Management of meniscal tears depends on the location and size of the tear and also for how long the tear has been present. Small tears that are on the periphery with good blood supply may require nothing more than rest to heal. Other tears do not have the same potential to heal on their own and require surgery.  

If the decision is made to address the mensical tear surgically, the primary goal of meniscus tears in the young athlete is to preserve as much of the meniscus as possible. Every attempt will be made to fix the meniscus. Some tears however, are not repairable and parts of the torn meniscus will be trimmed back to a stable base.  

How are discoid Meniscus Tears treated? 

Many of the same principles apply for tears involving the discoid meniscus.
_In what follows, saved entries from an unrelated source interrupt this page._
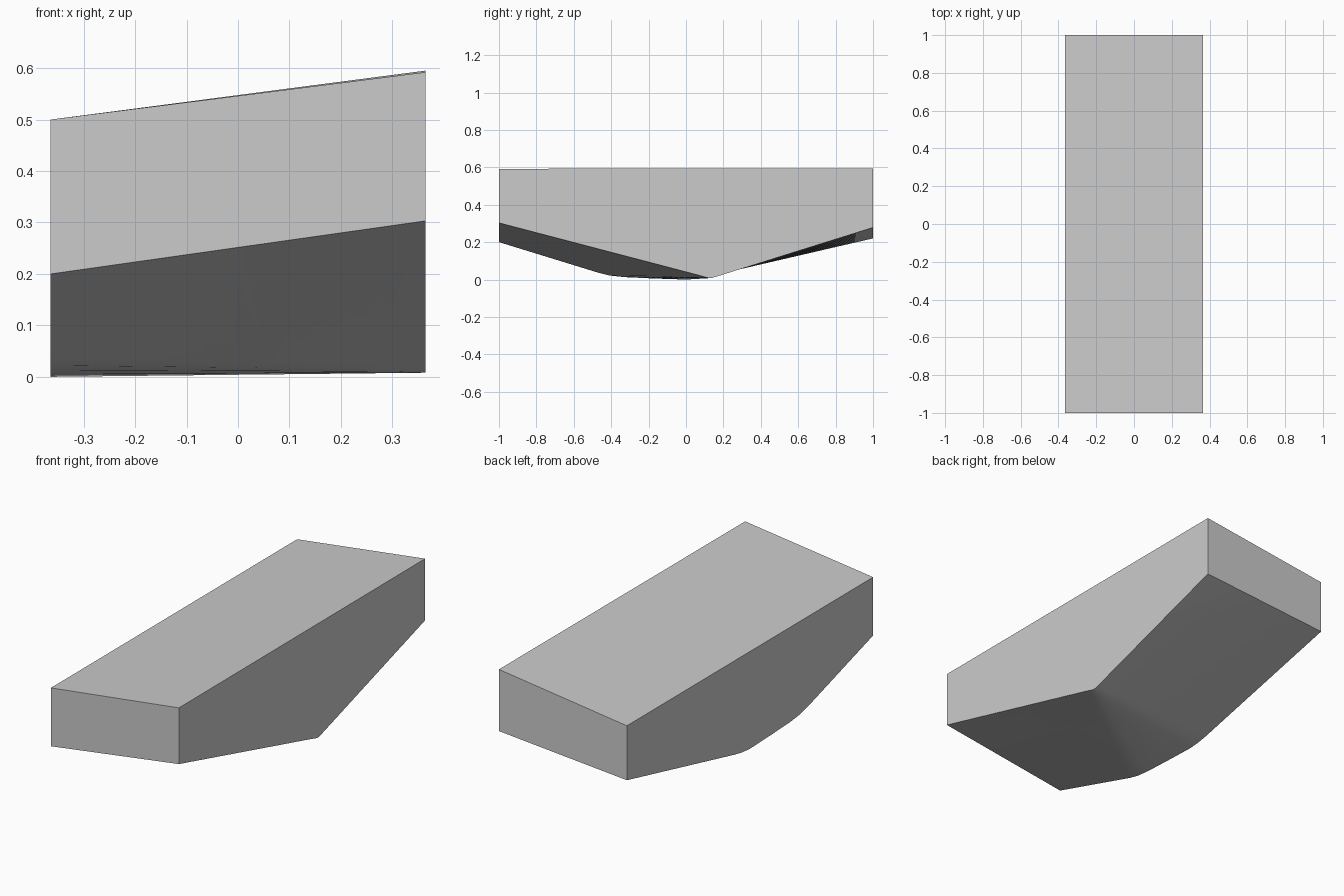
import bpy
import bmesh
import math
from mathutils import Vector

cube = bpy.data.objects.get("Cube")
if cube:
    bpy.data.objects.remove(cube, do_unlink=True)

HALF_WIDTH = 0.364
ACROSS = 12

# Underside edge profiles (y, z), paired station by station
right_edge = [(-1, 0.2), (-0.47, 0.037), (-0.41, 0.022), (-0.33, 0.013),
              (-0.18, 0.006), (0, 0), (0.06, 0.005), (0.12, 0.016), (1, 0.22)]
left_edge = [(-1, 0.303), (0.08, 0.02), (0.1, 0.014), (0.115, 0.01),
             (0.125, 0.008), (0.135, 0.008), (0.15, 0.012), (0.17, 0.018), (1, 0.278)]

# Single plain grey
grey = bpy.data.materials.new("plain_grey")
grey.use_nodes = True
colour = (0.6, 0.6, 0.6, 1)
grey.diffuse_color = colour
grey.node_tree.nodes["Principled BSDF"].inputs["Base Color"].default_value = colour

bm = bmesh.new()

# Twisted underside, ruled between the two edge profiles
rows = []
for (ry, rz), (ly, lz) in zip(right_edge, left_edge):
    start = Vector((-HALF_WIDTH, ry, rz))
    end = Vector((HALF_WIDTH, ly, lz))
    rows.append([bm.verts.new(start.lerp(end, i / ACROSS)) for i in range(ACROSS + 1)])
for near, far in zip(rows, rows[1:]):
    for i in range(ACROSS):
        bm.faces.new((near[i], far[i], far[i + 1], near[i + 1]))

# Sloping top
front_right, front_left, back_left, back_right = [
    bm.verts.new(p) for p in ((-HALF_WIDTH, -1, 0.5), (HALF_WIDTH, -1, 0.592),
                              (HALF_WIDTH, 1, 0.595), (-HALF_WIDTH, 1, 0.5))]
bm.faces.new((front_right, front_left, back_left, back_right))

# Upright ends and sides
bm.faces.new(rows[0] + [front_left, front_right])
bm.faces.new(rows[-1] + [back_left, back_right])
bm.faces.new([row[0] for row in rows] + [back_right, front_right])
bm.faces.new([row[-1] for row in rows] + [back_left, front_left])
bmesh.ops.recalc_face_normals(bm, faces=bm.faces)

mesh = bpy.data.meshes.new("wedge_block")
bm.to_mesh(mesh)
bm.free()
mesh.materials.append(grey)
block = bpy.data.objects.new("wedge_block", mesh)
bpy.context.collection.objects.link(block)

# Soft underside creases, sharp outer edges
bpy.ops.object.select_all(action='DESELECT')
block.select_set(True)
bpy.context.view_layer.objects.active = block
bpy.ops.object.shade_smooth_by_angle(angle=math.radians(30))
When tears are symptomatic and causing pain, locking or feelings of instability, surgery can be helpful. However some of the surgical strategies differ from the acute non-discoid meniscus tears as the surgeon will aim to re-shape or “saucerize” the meniscus. 

What happens after surgery? 

We will have your athlete start in physical therapy with the goals to decrease swelling and work on strengthening the quadriceps. If the meniscus is repaired we recommend between 4-6 weeks of toe touch weight bearing with crutches. Also, with some repairs we may limit the motion allowed from 0-90 degrees for 3-4 weeks. 

If the meniscus is trimmed (partial menisectomy) weight bearing is allowed immediately and return to activity is dictated by recovery and strengthening of the quadriceps muscle 

Will my child be able to return to sports? 

The good news is that most growing athletes are able to recover and return to previous activities after most meniscus tears in a few months. It is important that your athlete rest and heal and follow the guidelines and protocols established by your doctor and implemented with the help of your physical therapist. 

Helpful Terms to Know: 

  • Menisci - plural of meniscus 
  • Acute tears of the meniscus - often the result of a twisting injury while playing sports. These tears can occur in different places in the meniscus and have different tear patterns. Meniscus tears can also occur many times in conjunction with a tear of the ACL (anterior cruciate ligament) the lateral (outer) side with acute ACL injuries and the medial (inner) side with chronic ACL tears. 
  • Discoid meniscus - A congenital anatomic variant is seen almost exclusively on the lateral (outer) side of the knee. This results in a thickened meniscus that typically covers more of the lateral tibia (shin bone) than a normal meniscus. There are different kinds of discoid meniscus seen (three main types) and these can be susceptible to tearing. It should be noted that an asymptomatic discoid meniscus requires no treatment.